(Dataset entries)
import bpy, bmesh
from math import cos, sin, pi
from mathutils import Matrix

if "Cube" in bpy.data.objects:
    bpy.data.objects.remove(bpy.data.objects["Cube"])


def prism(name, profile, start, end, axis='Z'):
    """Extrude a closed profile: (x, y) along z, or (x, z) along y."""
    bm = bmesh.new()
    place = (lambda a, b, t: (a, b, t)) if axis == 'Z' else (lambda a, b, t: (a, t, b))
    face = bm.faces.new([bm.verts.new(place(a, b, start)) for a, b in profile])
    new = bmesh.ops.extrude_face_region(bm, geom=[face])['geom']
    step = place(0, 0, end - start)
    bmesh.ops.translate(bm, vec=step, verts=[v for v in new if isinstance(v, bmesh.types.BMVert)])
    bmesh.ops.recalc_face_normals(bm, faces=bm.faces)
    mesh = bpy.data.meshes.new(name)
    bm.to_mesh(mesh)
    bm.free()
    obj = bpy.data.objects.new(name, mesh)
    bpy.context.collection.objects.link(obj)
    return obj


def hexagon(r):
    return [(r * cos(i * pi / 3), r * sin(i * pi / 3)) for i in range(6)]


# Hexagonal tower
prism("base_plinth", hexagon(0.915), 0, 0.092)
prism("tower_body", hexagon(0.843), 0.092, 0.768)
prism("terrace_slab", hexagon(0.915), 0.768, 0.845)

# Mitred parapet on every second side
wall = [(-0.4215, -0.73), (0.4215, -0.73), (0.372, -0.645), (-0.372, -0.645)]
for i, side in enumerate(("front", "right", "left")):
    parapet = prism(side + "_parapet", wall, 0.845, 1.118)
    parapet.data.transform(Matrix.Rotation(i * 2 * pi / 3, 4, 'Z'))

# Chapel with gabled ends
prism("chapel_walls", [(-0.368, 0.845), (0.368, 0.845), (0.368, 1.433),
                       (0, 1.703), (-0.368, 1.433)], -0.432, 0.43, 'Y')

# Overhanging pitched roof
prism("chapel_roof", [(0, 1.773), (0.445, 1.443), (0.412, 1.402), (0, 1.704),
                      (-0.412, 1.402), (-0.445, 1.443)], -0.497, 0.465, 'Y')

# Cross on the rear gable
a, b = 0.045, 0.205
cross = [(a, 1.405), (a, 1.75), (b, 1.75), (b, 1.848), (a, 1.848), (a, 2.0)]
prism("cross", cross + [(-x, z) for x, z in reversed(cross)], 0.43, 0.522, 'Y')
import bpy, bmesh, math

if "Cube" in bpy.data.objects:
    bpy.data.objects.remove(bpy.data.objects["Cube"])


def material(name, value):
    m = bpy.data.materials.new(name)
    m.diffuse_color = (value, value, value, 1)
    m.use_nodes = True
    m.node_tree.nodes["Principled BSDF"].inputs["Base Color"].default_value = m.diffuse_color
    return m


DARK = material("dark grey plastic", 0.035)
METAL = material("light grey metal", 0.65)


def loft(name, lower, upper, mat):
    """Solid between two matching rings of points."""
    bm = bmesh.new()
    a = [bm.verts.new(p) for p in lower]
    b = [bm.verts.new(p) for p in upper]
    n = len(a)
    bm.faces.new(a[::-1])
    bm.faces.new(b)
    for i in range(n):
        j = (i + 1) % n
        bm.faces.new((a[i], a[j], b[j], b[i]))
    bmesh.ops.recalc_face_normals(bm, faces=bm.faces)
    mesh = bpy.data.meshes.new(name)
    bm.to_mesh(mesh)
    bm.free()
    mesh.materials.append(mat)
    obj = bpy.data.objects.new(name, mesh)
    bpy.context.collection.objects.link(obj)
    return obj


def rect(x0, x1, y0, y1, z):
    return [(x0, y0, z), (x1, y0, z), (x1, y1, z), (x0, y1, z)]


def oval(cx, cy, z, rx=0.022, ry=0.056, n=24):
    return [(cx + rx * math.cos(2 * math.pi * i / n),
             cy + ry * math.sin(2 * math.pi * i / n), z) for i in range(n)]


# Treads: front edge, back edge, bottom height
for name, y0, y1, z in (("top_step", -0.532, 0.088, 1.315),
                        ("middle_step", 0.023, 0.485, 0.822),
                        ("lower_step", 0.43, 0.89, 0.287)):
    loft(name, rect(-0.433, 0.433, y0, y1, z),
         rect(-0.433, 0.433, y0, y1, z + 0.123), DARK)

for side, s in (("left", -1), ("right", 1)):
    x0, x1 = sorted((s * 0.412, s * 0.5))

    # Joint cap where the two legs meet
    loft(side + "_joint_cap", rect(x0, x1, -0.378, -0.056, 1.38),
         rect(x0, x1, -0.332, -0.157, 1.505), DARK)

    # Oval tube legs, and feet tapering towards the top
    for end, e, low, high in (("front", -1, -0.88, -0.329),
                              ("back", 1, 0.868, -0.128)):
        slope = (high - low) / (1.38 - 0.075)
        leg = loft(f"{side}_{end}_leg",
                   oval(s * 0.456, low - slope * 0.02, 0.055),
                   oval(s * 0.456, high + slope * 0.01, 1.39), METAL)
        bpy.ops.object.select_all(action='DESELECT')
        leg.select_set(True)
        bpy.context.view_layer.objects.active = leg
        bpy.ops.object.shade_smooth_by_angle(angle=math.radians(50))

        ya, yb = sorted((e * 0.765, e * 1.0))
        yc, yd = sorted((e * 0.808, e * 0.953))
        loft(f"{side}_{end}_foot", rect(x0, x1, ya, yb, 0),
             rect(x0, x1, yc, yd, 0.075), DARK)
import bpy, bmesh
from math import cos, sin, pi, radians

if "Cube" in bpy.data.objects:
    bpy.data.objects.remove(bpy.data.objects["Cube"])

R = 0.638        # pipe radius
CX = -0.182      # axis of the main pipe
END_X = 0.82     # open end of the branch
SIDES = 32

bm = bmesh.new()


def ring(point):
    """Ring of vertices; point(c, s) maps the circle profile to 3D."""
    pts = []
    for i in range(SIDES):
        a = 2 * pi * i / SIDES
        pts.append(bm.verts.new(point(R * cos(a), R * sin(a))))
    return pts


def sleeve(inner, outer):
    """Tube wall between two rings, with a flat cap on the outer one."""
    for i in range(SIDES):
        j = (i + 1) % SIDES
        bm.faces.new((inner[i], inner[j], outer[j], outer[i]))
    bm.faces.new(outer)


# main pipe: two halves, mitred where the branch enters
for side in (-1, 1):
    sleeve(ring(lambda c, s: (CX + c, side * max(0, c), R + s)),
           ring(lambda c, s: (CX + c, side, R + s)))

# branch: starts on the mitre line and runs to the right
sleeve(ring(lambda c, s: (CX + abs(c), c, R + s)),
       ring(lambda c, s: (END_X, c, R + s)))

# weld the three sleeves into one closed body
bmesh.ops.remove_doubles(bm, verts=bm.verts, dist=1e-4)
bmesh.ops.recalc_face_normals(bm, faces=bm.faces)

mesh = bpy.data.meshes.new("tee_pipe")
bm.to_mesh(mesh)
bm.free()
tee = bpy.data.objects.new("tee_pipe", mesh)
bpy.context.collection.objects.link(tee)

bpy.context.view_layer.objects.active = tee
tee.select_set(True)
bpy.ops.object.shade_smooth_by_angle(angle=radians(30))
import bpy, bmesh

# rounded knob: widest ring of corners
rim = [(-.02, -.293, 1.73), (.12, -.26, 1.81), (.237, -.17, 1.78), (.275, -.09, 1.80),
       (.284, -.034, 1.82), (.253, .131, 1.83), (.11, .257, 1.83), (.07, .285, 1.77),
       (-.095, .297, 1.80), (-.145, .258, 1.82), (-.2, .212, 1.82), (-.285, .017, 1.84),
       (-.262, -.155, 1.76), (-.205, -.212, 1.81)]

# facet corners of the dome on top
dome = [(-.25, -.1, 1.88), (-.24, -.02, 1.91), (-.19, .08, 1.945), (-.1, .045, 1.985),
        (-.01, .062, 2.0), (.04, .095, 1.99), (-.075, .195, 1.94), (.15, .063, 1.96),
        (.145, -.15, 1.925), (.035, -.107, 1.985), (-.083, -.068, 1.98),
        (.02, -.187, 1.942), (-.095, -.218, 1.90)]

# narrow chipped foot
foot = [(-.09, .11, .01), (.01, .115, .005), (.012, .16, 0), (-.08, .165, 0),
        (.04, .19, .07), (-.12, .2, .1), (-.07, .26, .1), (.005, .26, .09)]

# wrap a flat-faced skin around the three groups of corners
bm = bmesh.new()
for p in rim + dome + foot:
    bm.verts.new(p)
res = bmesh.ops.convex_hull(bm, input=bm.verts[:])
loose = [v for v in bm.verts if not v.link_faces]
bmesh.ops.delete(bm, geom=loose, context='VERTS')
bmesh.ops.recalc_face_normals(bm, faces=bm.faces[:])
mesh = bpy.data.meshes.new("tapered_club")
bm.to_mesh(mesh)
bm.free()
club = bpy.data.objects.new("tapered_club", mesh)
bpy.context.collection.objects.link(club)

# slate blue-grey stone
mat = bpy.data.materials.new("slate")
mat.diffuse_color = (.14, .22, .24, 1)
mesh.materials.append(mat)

▶ What the exercise asks
Show every line of the records above that contains the word "between".

▶ Solution
    """Solid between two matching rings of points."""
    """Tube wall between two rings, with a flat cap on the outer one."""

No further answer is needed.